This has major implications for the medical community because it gives medical professionals a new avenue to look at in terms of what diseases to screen for later in life. This though, like much of the research being published in recent years points to more proactive documentation of medical history. Observing simple things like this, can reduce the necessity of obscure and expensive medical testing that can get complicated.
The study pointed out that, “Late adolescence marks the transition from childhood to adulthood and is a period of accelerated growth, especially among men, thus this period may represent a critical window. It is important that we understand the role of exposures in childhood and adolescence in the development of colorectal cancer.”
Rachel Thompson, of the World Cancer Research Fund pointed out though that, “This finding is interesting because it gives an indication that bowel cancer risk might be affected by our lifestyle habits throughout the life course.” This is just the latest research to point out the importance of healthy habits throughout the course of a persons youth and into their adult years. She went on to point out that, “In some ways, research into the relationship between factors like obesity and cancer risk is still in its infancy. It will be interesting to see if further research emerges in the future to back up the apparent relationship between body fatness in youth and later-life cancer risk.”

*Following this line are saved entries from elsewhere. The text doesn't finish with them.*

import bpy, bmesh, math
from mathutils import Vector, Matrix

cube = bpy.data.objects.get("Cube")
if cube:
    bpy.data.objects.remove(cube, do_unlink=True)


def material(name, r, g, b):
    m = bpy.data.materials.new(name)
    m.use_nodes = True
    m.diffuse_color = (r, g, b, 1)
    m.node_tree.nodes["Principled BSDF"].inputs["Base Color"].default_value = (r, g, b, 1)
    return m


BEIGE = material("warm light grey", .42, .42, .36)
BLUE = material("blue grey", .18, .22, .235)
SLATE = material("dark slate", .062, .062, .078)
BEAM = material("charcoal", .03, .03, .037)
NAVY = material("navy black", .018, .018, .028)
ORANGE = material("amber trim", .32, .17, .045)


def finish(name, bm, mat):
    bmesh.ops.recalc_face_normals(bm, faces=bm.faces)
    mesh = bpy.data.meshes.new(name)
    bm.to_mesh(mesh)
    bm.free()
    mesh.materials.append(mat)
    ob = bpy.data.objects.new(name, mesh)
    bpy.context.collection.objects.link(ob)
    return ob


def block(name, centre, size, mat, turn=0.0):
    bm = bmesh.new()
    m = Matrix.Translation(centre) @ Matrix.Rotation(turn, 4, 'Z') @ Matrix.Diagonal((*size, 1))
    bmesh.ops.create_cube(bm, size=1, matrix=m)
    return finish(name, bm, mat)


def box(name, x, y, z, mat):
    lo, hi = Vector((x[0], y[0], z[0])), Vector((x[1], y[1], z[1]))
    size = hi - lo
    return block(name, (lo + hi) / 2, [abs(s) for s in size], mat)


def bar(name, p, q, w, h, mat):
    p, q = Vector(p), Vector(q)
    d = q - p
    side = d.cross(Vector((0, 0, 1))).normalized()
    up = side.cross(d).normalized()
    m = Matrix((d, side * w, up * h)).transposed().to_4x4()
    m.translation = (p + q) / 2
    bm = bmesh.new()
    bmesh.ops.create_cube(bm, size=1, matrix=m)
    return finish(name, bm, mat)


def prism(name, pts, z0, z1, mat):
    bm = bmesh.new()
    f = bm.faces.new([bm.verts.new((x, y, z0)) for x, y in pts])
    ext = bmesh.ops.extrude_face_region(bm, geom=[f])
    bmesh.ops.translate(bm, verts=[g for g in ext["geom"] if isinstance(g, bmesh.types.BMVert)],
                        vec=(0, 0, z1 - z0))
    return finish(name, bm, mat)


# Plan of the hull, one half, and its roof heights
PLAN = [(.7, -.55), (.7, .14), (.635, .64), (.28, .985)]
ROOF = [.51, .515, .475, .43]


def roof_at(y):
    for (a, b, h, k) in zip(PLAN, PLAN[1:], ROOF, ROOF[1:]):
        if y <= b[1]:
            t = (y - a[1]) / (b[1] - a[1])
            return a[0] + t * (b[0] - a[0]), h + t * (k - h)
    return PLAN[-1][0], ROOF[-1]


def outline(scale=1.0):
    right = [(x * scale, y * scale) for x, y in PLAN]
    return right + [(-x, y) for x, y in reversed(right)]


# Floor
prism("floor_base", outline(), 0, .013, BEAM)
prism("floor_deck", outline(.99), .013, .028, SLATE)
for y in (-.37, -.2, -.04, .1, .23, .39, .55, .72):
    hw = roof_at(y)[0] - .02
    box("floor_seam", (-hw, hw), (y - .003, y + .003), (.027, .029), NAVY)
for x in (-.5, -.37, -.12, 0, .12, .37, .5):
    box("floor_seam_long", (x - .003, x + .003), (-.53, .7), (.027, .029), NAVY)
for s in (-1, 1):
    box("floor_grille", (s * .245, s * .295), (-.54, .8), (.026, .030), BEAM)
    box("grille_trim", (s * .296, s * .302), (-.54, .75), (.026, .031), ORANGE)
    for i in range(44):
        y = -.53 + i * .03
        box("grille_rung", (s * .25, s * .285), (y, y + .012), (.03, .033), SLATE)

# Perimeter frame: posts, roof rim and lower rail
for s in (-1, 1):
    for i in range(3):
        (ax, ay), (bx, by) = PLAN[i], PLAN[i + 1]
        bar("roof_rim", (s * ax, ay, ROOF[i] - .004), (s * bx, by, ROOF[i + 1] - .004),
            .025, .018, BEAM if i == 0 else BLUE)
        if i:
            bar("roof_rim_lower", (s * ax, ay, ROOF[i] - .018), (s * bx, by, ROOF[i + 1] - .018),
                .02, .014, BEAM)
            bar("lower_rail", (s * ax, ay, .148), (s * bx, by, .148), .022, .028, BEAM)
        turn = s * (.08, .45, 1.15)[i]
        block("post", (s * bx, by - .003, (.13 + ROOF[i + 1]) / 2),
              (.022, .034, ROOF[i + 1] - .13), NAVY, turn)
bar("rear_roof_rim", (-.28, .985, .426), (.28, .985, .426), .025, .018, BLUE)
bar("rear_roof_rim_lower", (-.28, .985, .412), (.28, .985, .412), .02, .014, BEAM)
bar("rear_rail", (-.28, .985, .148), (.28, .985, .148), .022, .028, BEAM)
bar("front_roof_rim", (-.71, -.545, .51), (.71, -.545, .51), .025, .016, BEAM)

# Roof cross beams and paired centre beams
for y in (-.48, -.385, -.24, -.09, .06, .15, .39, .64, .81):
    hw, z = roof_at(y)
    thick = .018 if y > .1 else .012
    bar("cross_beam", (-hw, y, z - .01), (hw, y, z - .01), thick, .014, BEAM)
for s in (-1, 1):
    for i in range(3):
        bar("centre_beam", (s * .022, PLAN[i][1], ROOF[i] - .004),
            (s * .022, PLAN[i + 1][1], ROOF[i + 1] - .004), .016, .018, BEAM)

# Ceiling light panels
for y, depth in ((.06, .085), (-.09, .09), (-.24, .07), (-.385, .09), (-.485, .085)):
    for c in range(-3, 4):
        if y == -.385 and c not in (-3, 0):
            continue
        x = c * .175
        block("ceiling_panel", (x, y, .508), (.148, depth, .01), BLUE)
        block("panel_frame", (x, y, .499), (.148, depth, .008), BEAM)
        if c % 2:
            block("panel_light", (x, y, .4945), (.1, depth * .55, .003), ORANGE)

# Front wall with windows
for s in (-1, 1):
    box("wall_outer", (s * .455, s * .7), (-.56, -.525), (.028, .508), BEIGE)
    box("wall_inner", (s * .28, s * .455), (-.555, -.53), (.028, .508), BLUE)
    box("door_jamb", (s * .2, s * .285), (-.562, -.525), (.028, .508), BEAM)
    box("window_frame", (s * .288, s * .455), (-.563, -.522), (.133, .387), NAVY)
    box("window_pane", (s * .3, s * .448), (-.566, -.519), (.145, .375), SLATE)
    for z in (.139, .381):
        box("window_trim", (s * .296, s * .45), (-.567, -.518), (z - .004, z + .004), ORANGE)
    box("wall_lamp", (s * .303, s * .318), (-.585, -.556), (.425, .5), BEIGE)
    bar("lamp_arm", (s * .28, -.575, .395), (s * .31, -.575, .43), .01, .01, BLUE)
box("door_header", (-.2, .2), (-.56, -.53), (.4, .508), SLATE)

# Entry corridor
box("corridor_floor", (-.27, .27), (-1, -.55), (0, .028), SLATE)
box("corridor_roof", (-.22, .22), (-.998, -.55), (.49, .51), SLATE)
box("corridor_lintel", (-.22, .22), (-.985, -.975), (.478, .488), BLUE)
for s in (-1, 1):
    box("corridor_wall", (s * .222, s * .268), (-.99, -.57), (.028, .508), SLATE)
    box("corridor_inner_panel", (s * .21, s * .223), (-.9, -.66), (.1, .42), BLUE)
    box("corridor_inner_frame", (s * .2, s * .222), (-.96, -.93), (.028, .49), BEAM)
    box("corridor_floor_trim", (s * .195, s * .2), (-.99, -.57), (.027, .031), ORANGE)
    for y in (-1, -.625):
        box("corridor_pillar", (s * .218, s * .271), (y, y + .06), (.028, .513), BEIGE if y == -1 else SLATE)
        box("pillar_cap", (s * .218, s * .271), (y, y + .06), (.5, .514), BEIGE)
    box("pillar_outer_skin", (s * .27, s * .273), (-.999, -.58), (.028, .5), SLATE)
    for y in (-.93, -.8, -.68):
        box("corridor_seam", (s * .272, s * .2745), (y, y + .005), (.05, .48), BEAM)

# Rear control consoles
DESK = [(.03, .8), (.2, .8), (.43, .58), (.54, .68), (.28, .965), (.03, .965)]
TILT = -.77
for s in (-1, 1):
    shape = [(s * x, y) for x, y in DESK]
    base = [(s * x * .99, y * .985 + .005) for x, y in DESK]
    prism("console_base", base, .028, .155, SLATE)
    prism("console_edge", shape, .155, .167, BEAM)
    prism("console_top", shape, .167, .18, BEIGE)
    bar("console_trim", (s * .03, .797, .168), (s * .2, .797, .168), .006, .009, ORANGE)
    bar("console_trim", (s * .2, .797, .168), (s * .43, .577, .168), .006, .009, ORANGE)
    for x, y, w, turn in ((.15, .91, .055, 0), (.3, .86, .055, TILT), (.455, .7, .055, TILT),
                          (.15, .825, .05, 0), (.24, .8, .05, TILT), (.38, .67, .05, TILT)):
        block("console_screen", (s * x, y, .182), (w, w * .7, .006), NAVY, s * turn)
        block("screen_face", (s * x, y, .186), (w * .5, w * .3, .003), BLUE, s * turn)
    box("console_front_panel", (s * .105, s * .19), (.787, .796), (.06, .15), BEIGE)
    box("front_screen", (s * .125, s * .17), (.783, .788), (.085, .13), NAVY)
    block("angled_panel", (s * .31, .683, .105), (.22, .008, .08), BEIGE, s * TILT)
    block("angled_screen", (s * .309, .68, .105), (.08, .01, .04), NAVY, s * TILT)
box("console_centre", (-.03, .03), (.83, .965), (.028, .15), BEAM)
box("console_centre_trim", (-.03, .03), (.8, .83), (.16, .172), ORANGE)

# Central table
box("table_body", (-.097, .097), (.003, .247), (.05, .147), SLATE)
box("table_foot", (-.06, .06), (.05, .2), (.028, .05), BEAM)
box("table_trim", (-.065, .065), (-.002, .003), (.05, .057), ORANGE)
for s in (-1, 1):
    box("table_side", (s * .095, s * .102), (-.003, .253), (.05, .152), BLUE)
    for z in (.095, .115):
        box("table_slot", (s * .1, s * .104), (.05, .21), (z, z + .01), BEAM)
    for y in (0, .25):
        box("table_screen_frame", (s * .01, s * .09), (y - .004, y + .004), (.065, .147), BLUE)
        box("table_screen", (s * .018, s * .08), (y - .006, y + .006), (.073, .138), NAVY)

One of the more interesting pieces of information though that came from the study was the connection between body mass index and colon cancer. The study found that there were connections beyond inflammation, which is more than what researchers previously thought. That’s an important note because it points out that there are bigger biological pieces at play than just the ones at the surface, which doctors have known about for some time.

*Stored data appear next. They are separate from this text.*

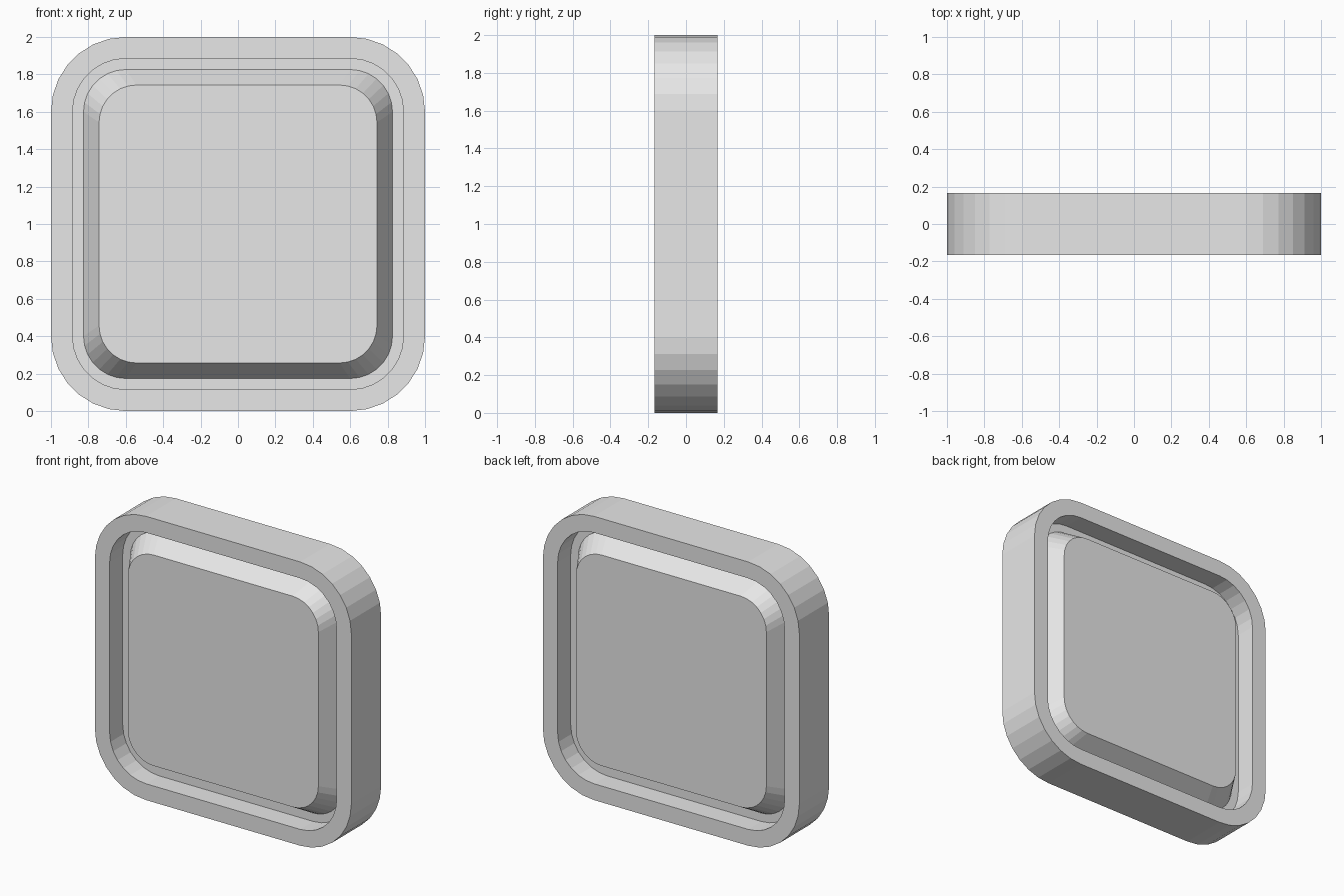
import bpy, bmesh, math

cube = bpy.data.objects.get("Cube")
if cube:
    bpy.data.objects.remove(cube, do_unlink=True)

HALF_DEPTH = 0.166   # front and back faces
WEB = 0.02           # half thickness of the recessed ledge
STEPS = 7            # segments per rounded corner

grey = bpy.data.materials.new("light_grey")
grey.use_nodes = True
grey.diffuse_color = (0.8, 0.8, 0.8, 1)
grey.node_tree.nodes["Principled BSDF"].inputs["Base Color"].default_value = (0.8, 0.8, 0.8, 1)


def rounded_ring(bm, half, radius, y):
    """Ring of vertices around a rounded square standing in the xz plane."""
    ring = []
    for corner, (sx, sz) in enumerate([(1, 1), (-1, 1), (-1, -1), (1, -1)]):
        for k in range(STEPS + 1):
            a = math.pi / 2 * (corner + k / STEPS)
            x = sx * (half - radius) + radius * math.cos(a)
            z = sz * (half - radius) + radius * math.sin(a)
            ring.append(bm.verts.new((x, y, 1 + z)))
    return ring


def loft(name, sections, closed):
    """Skin (half, radius, y) sections, joined end to end or capped."""
    bm = bmesh.new()
    rings = [rounded_ring(bm, *s) for s in sections]
    pairs = list(zip(rings, rings[1:]))
    if closed:
        pairs.append((rings[-1], rings[0]))
    else:
        bm.faces.new(rings[0])
        bm.faces.new(rings[-1])
    for a, b in pairs:
        for i in range(len(a)):
            j = (i + 1) % len(a)
            bm.faces.new((a[i], a[j], b[j], b[i]))
    bmesh.ops.recalc_face_normals(bm, faces=bm.faces)
    mesh = bpy.data.meshes.new(name)
    bm.to_mesh(mesh)
    bm.free()
    mesh.materials.append(grey)
    obj = bpy.data.objects.new(name, mesh)
    bpy.context.collection.objects.link(obj)
    return obj


# Outer frame with a straight rim
outer, inner = (1.0, 0.4), (0.885, 0.285)
loft("frame", [(*outer, -HALF_DEPTH), (*outer, HALF_DEPTH),
               (*inner, HALF_DEPTH), (*inner, -HALF_DEPTH)], closed=True)

# Bevelled panel raised on both sides of the ledge, ledge edge set into the frame
face, base, edge = (0.743, 0.2), (0.826, 0.226), (0.92, 0.32)
loft("panel", [(*face, -HALF_DEPTH), (*base, -WEB), (*edge, -WEB),
               (*edge, WEB), (*base, WEB), (*face, HALF_DEPTH)], closed=False)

It has been study after study that is continuing to indicate just how important health at a young age is, yet the numbers overwhelmingly suggest that the trend is young people becoming less healthy. That’s a problem because the long-term impacts are clearly substantial.